Several studies have shown the efficacy of the intermittent preventive treatment (IPT) using sulfadoxine–pyrimethamine (SP) coupled with the expanded program of immunization (EPI) in infants.
Each year, infections with the protozoan parasite Plasmodium falciparum kill 1 million people, mostly children in Africa.
The data showed that the implementation IPT using SP in children needs to be reviewed.
The risk of LBW and severe anaemia tended to be lower in the SP3 group, though this was not statistically significant, probably due to the low uptake of the intervention which reduced the power of the study.
These data indicate important differences in the spectrum of anti-bacterial activity for the evaluated anti-malarial drugs.
IPTp-SP was highly cost-effective for both prevention of maternal malaria and reduction of neonatal mortality in Mozambique. These findings are likely to hold for other settings where IPTp-SP is implemented through ANC visits.

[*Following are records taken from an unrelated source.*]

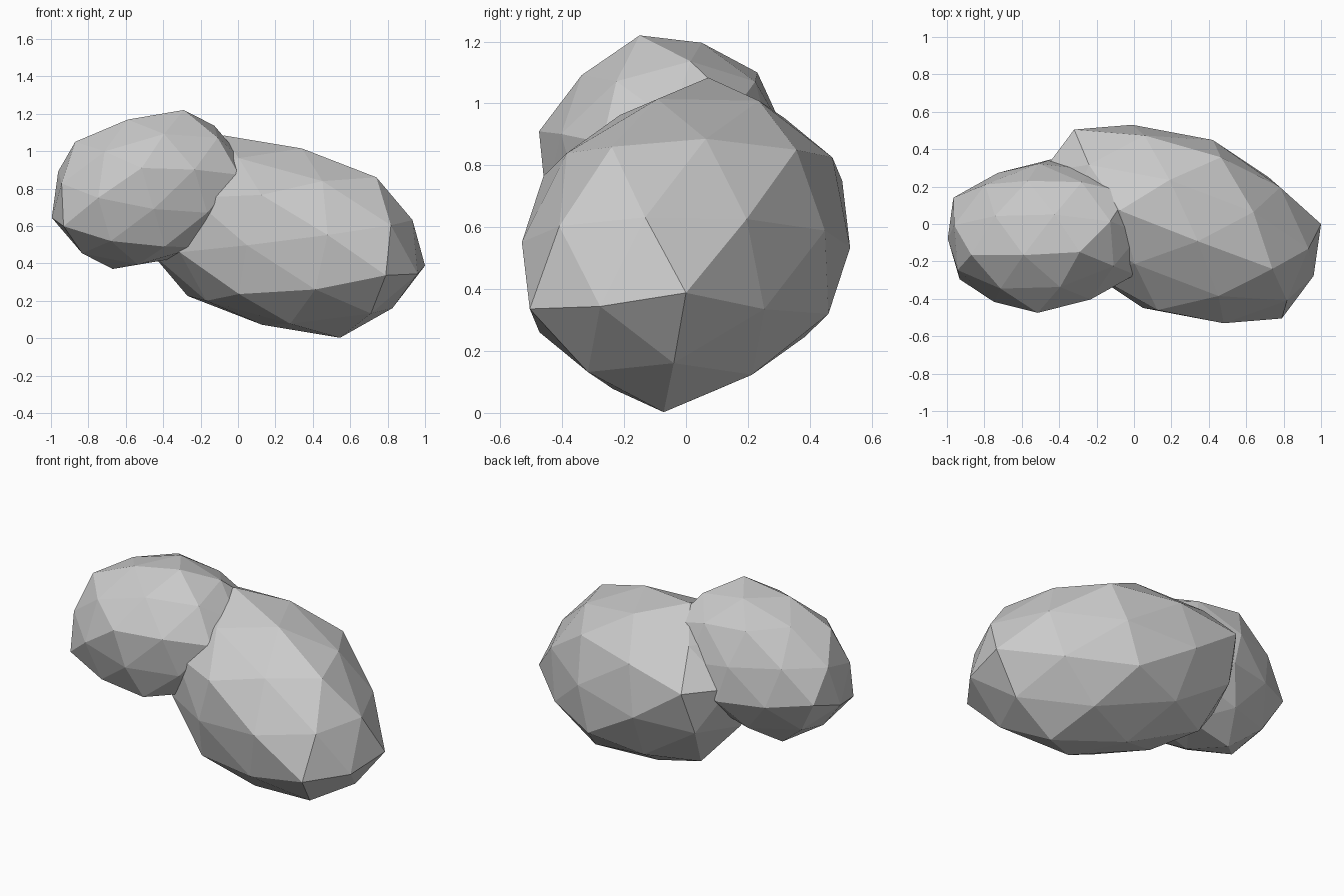
import bpy, bmesh
from mathutils import Vector

if "Cube" in bpy.data.objects:
    bpy.data.objects.remove(bpy.data.objects["Cube"])

G = 0.618      # golden ratio for icosahedron neighbours
BULGE = 1.099  # how far the edge midpoints are pushed outwards


def lobe(name, center, a, b, c):
    """Stretched, tilted low-poly icosphere; a, b, c are one icosahedron face relative to its centre."""
    a, b, c = Vector(a), Vector(b), Vector(c)
    half = [a, b, c, (a + b) * G - c, (b + c) * G - a, (a + c) * G - b]
    corners = half + [-v for v in half]
    hull = bmesh.new()
    for v in corners:
        hull.verts.new(v)
    bmesh.ops.convex_hull(hull, input=hull.verts[:])

    # split every triangle into four, pushing the edge midpoints outwards
    bm = bmesh.new()
    for face in hull.faces:
        p, q, r = [v.co.copy() for v in face.verts]
        pq, qr, rp = [(s + t) / 2 * BULGE for s, t in ((p, q), (q, r), (r, p))]
        for tri in ((p, pq, rp), (q, qr, pq), (r, rp, qr), (pq, qr, rp)):
            bm.faces.new([bm.verts.new(co) for co in tri])
    hull.free()
    bmesh.ops.remove_doubles(bm, verts=bm.verts[:], dist=0.001)
    bmesh.ops.recalc_face_normals(bm, faces=bm.faces[:])

    mesh = bpy.data.meshes.new(name)
    bm.to_mesh(mesh)
    bm.free()
    obj = bpy.data.objects.new(name, mesh)
    obj.location = center
    bpy.context.collection.objects.link(obj)
    return obj


# large lower lobe
lobe("large_lobe", (0.235, 0, 0.543),
     (0.765, 0, -0.155), (0.555, -0.505, -0.207), (0.505, -0.24, 0.317))

# small upper lobe
lobe("small_lobe", (-0.48, -0.065, 0.795),
     (0.19, -0.085, 0.425), (-0.39, -0.10, 0.255), (-0.035, -0.41, 0.115))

IPTi delivered alongside the EPI is a highly cost effective intervention against clinical malaria with a range of drugs in a range of malaria transmission settings. Where IPTi did not have a statistically significant impact on malaria, generally in low transmission sites, it was not cost effective.
Gosling RD, Gesase S, Mosha JF, et al . Protective efficacy and safety of three antimalarial regimens for intermittent preventive treatment for malaria in infants: a randomised, double-blind, placebo-controlled trial. Lancet 2009;374:1521–32.
Levels of IgG antibody to pregnancy‐specific VSAs decrease during receipt of IPTp. Antibody levels in early pregnancy did not predict clinical outcome. IPTp and decreasing malaria prevalence pose challenges for the evaluation of novel interventions for malaria during pregnancy.
IPTi with long-acting regimens provide protection against clinical malaria for up to 8 weeks even in the presence of high ITN coverage, and that the prophylactic rather than the treatment effect of IPTi appears central to its protective efficacy.